**Directions for this task:** A faithful copy of each record is required, minus the images.

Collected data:

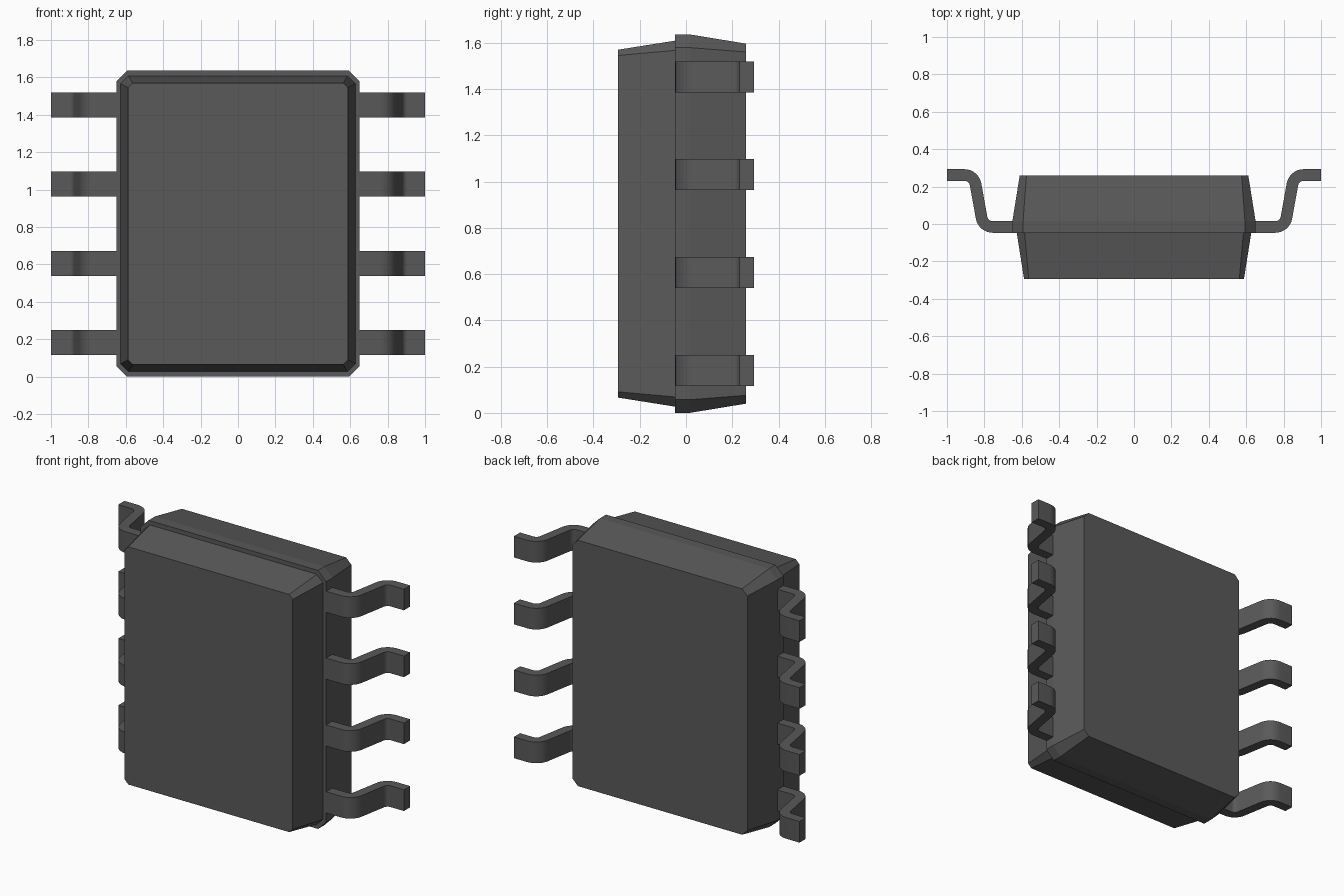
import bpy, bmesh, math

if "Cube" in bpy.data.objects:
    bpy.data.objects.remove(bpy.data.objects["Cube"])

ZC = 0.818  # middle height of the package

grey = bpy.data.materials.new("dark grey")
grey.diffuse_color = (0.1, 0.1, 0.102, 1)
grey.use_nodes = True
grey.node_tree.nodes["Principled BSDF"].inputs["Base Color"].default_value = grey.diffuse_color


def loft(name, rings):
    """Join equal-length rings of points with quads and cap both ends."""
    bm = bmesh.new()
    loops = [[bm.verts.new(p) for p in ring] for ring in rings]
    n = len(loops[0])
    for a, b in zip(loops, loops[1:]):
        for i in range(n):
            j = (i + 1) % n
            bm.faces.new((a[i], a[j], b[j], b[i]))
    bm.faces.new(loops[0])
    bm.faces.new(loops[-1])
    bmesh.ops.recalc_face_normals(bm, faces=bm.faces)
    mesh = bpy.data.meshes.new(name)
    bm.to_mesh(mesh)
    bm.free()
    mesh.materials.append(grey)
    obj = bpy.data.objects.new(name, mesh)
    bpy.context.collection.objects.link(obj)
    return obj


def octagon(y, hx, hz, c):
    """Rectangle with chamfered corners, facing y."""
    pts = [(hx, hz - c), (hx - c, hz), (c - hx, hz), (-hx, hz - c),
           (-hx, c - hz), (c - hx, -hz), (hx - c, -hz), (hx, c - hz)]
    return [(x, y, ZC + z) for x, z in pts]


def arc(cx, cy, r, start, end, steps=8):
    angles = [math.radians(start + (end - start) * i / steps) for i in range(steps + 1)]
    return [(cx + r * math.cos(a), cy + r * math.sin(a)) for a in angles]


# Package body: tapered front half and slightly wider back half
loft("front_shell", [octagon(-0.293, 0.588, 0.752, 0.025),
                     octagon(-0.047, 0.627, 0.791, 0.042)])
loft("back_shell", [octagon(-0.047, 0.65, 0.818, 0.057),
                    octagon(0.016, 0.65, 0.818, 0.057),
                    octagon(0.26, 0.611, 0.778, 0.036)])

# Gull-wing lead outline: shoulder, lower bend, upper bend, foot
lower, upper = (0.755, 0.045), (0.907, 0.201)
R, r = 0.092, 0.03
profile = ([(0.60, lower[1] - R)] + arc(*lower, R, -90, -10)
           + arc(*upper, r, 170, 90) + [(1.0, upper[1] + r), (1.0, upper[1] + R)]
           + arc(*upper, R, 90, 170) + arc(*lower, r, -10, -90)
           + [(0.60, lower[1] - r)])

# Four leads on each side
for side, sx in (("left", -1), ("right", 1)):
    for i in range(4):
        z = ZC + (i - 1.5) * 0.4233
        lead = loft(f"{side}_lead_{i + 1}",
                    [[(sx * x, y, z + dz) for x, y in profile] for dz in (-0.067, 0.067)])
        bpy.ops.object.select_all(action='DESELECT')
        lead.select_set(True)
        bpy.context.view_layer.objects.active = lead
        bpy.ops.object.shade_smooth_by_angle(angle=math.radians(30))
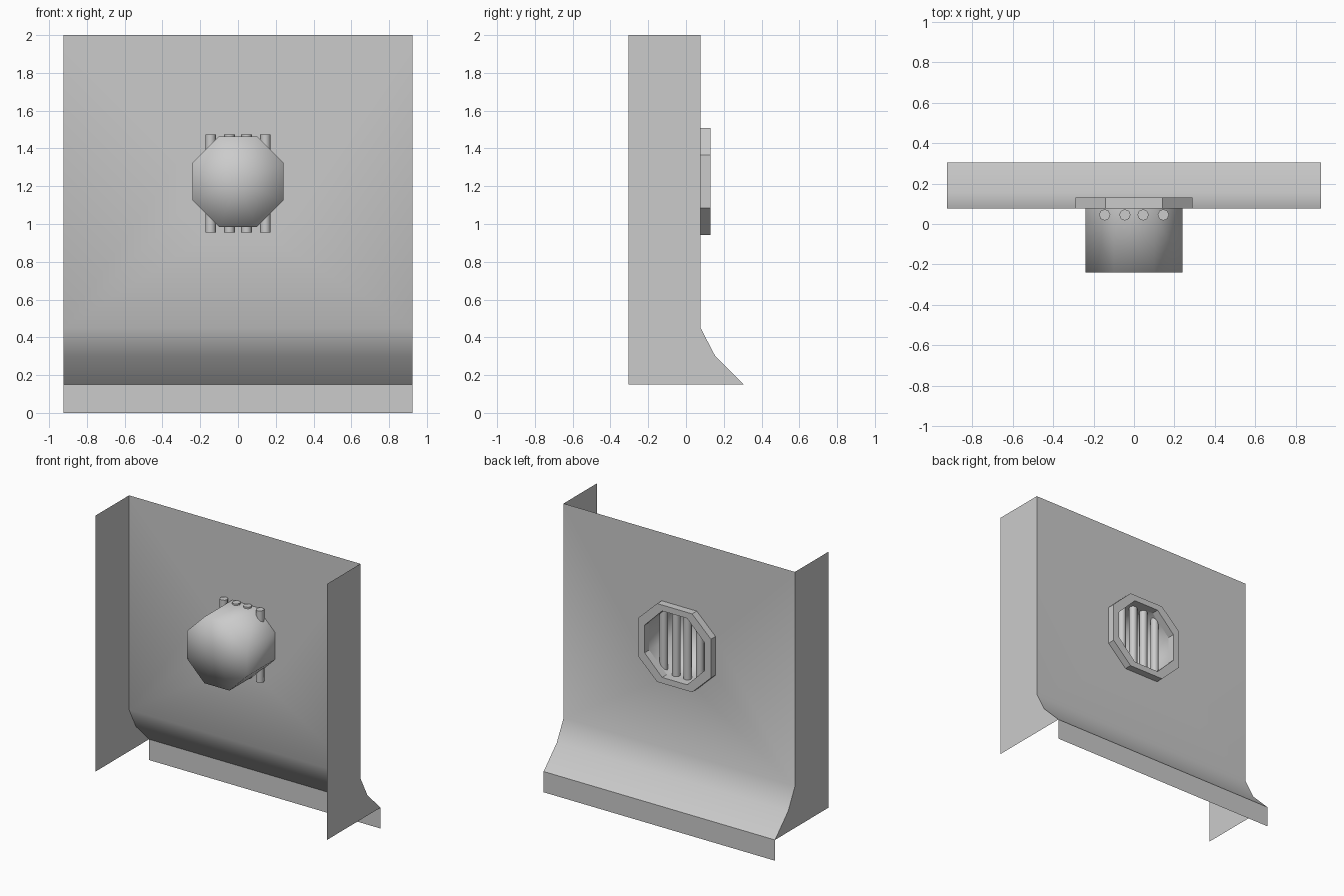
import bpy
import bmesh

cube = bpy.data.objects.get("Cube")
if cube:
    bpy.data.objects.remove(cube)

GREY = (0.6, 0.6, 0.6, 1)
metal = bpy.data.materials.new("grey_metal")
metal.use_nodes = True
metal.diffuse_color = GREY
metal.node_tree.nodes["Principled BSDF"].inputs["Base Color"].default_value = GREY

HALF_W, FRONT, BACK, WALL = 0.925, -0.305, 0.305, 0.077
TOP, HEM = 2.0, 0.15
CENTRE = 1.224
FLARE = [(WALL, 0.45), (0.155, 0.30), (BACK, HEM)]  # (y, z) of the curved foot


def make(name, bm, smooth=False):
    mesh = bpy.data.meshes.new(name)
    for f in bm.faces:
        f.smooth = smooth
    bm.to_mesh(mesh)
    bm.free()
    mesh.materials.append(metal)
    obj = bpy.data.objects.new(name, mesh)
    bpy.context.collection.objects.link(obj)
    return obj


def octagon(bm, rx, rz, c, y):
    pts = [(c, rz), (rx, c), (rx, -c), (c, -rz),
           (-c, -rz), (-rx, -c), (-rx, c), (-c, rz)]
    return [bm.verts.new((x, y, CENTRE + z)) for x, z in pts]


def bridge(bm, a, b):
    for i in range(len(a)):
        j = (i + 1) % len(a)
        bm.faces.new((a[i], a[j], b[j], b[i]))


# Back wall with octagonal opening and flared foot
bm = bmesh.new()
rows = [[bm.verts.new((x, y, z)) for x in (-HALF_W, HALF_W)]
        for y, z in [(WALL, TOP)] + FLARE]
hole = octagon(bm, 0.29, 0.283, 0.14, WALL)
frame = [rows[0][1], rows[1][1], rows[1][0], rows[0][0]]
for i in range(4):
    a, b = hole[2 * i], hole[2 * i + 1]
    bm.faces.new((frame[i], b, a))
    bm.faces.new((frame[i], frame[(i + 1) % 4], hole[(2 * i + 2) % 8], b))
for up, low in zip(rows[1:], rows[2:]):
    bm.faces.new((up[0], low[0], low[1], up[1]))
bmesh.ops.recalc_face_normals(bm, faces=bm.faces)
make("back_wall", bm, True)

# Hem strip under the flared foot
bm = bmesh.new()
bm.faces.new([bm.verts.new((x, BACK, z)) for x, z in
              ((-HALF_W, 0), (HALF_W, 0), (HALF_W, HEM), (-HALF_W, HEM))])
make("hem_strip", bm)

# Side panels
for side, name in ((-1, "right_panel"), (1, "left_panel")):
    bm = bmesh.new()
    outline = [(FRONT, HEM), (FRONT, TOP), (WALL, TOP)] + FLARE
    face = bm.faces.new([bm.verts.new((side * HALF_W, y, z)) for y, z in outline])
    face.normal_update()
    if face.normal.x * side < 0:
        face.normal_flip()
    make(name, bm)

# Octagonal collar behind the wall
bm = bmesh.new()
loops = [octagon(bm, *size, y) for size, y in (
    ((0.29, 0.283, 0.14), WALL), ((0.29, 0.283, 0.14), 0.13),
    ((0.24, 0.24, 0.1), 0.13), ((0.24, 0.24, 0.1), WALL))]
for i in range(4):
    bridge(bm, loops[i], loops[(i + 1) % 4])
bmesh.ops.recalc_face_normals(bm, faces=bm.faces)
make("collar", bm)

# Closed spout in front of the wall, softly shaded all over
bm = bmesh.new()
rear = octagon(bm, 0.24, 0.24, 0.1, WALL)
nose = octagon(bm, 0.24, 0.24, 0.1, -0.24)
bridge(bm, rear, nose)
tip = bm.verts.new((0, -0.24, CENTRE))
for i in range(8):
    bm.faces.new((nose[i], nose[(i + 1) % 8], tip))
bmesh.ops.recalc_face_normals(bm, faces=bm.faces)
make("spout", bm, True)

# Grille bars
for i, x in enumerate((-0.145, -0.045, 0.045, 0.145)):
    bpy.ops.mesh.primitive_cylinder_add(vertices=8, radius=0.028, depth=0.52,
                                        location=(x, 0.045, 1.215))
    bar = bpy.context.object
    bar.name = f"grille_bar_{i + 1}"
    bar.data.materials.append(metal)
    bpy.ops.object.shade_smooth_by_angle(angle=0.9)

**Your response:**
import bpy, bmesh, math

if "Cube" in bpy.data.objects:
    bpy.data.objects.remove(bpy.data.objects["Cube"])

ZC = 0.818  # middle height of the package

grey = bpy.data.materials.new("dark grey")
grey.diffuse_color = (0.1, 0.1, 0.102, 1)
grey.use_nodes = True
grey.node_tree.nodes["Principled BSDF"].inputs["Base Color"].default_value = grey.diffuse_color


def loft(name, rings):
    """Join equal-length rings of points with quads and cap both ends."""
    bm = bmesh.new()
    loops = [[bm.verts.new(p) for p in ring] for ring in rings]
    n = len(loops[0])
    for a, b in zip(loops, loops[1:]):
        for i in range(n):
            j = (i + 1) % n
            bm.faces.new((a[i], a[j], b[j], b[i]))
    bm.faces.new(loops[0])
    bm.faces.new(loops[-1])
    bmesh.ops.recalc_face_normals(bm, faces=bm.faces)
    mesh = bpy.data.meshes.new(name)
    bm.to_mesh(mesh)
    bm.free()
    mesh.materials.append(grey)
    obj = bpy.data.objects.new(name, mesh)
    bpy.context.collection.objects.link(obj)
    return obj


def octagon(y, hx, hz, c):
    """Rectangle with chamfered corners, facing y."""
    pts = [(hx, hz - c), (hx - c, hz), (c - hx, hz), (-hx, hz - c),
           (-hx, c - hz), (c - hx, -hz), (hx - c, -hz), (hx, c - hz)]
    return [(x, y, ZC + z) for x, z in pts]


def arc(cx, cy, r, start, end, steps=8):
    angles = [math.radians(start + (end - start) * i / steps) for i in range(steps + 1)]
    return [(cx + r * math.cos(a), cy + r * math.sin(a)) for a in angles]


# Package body: tapered front half and slightly wider back half
loft("front_shell", [octagon(-0.293, 0.588, 0.752, 0.025),
                     octagon(-0.047, 0.627, 0.791, 0.042)])
loft("back_shell", [octagon(-0.047, 0.65, 0.818, 0.057),
                    octagon(0.016, 0.65, 0.818, 0.057),
                    octagon(0.26, 0.611, 0.778, 0.036)])

# Gull-wing lead outline: shoulder, lower bend, upper bend, foot
lower, upper = (0.755, 0.045), (0.907, 0.201)
R, r = 0.092, 0.03
profile = ([(0.60, lower[1] - R)] + arc(*lower, R, -90, -10)
           + arc(*upper, r, 170, 90) + [(1.0, upper[1] + r), (1.0, upper[1] + R)]
           + arc(*upper, R, 90, 170) + arc(*lower, r, -10, -90)
           + [(0.60, lower[1] - r)])

# Four leads on each side
for side, sx in (("left", -1), ("right", 1)):
    for i in range(4):
        z = ZC + (i - 1.5) * 0.4233
        lead = loft(f"{side}_lead_{i + 1}",
                    [[(sx * x, y, z + dz) for x, y in profile] for dz in (-0.067, 0.067)])
        bpy.ops.object.select_all(action='DESELECT')
        lead.select_set(True)
        bpy.context.view_layer.objects.active = lead
        bpy.ops.object.shade_smooth_by_angle(angle=math.radians(30))
import bpy
import bmesh

cube = bpy.data.objects.get("Cube")
if cube:
    bpy.data.objects.remove(cube)

GREY = (0.6, 0.6, 0.6, 1)
metal = bpy.data.materials.new("grey_metal")
metal.use_nodes = True
metal.diffuse_color = GREY
metal.node_tree.nodes["Principled BSDF"].inputs["Base Color"].default_value = GREY

HALF_W, FRONT, BACK, WALL = 0.925, -0.305, 0.305, 0.077
TOP, HEM = 2.0, 0.15
CENTRE = 1.224
FLARE = [(WALL, 0.45), (0.155, 0.30), (BACK, HEM)]  # (y, z) of the curved foot


def make(name, bm, smooth=False):
    mesh = bpy.data.meshes.new(name)
    for f in bm.faces:
        f.smooth = smooth
    bm.to_mesh(mesh)
    bm.free()
    mesh.materials.append(metal)
    obj = bpy.data.objects.new(name, mesh)
    bpy.context.collection.objects.link(obj)
    return obj


def octagon(bm, rx, rz, c, y):
    pts = [(c, rz), (rx, c), (rx, -c), (c, -rz),
           (-c, -rz), (-rx, -c), (-rx, c), (-c, rz)]
    return [bm.verts.new((x, y, CENTRE + z)) for x, z in pts]


def bridge(bm, a, b):
    for i in range(len(a)):
        j = (i + 1) % len(a)
        bm.faces.new((a[i], a[j], b[j], b[i]))


# Back wall with octagonal opening and flared foot
bm = bmesh.new()
rows = [[bm.verts.new((x, y, z)) for x in (-HALF_W, HALF_W)]
        for y, z in [(WALL, TOP)] + FLARE]
hole = octagon(bm, 0.29, 0.283, 0.14, WALL)
frame = [rows[0][1], rows[1][1], rows[1][0], rows[0][0]]
for i in range(4):
    a, b = hole[2 * i], hole[2 * i + 1]
    bm.faces.new((frame[i], b, a))
    bm.faces.new((frame[i], frame[(i + 1) % 4], hole[(2 * i + 2) % 8], b))
for up, low in zip(rows[1:], rows[2:]):
    bm.faces.new((up[0], low[0], low[1], up[1]))
bmesh.ops.recalc_face_normals(bm, faces=bm.faces)
make("back_wall", bm, True)

# Hem strip under the flared foot
bm = bmesh.new()
bm.faces.new([bm.verts.new((x, BACK, z)) for x, z in
              ((-HALF_W, 0), (HALF_W, 0), (HALF_W, HEM), (-HALF_W, HEM))])
make("hem_strip", bm)

# Side panels
for side, name in ((-1, "right_panel"), (1, "left_panel")):
    bm = bmesh.new()
    outline = [(FRONT, HEM), (FRONT, TOP), (WALL, TOP)] + FLARE
    face = bm.faces.new([bm.verts.new((side * HALF_W, y, z)) for y, z in outline])
    face.normal_update()
    if face.normal.x * side < 0:
        face.normal_flip()
    make(name, bm)

# Octagonal collar behind the wall
bm = bmesh.new()
loops = [octagon(bm, *size, y) for size, y in (
    ((0.29, 0.283, 0.14), WALL), ((0.29, 0.283, 0.14), 0.13),
    ((0.24, 0.24, 0.1), 0.13), ((0.24, 0.24, 0.1), WALL))]
for i in range(4):
    bridge(bm, loops[i], loops[(i + 1) % 4])
bmesh.ops.recalc_face_normals(bm, faces=bm.faces)
make("collar", bm)

# Closed spout in front of the wall, softly shaded all over
bm = bmesh.new()
rear = octagon(bm, 0.24, 0.24, 0.1, WALL)
nose = octagon(bm, 0.24, 0.24, 0.1, -0.24)
bridge(bm, rear, nose)
tip = bm.verts.new((0, -0.24, CENTRE))
for i in range(8):
    bm.faces.new((nose[i], nose[(i + 1) % 8], tip))
bmesh.ops.recalc_face_normals(bm, faces=bm.faces)
make("spout", bm, True)

# Grille bars
for i, x in enumerate((-0.145, -0.045, 0.045, 0.145)):
    bpy.ops.mesh.primitive_cylinder_add(vertices=8, radius=0.028, depth=0.52,
                                        location=(x, 0.045, 1.215))
    bar = bpy.context.object
    bar.name = f"grille_bar_{i + 1}"
    bar.data.materials.append(metal)
    bpy.ops.object.shade_smooth_by_angle(angle=0.9)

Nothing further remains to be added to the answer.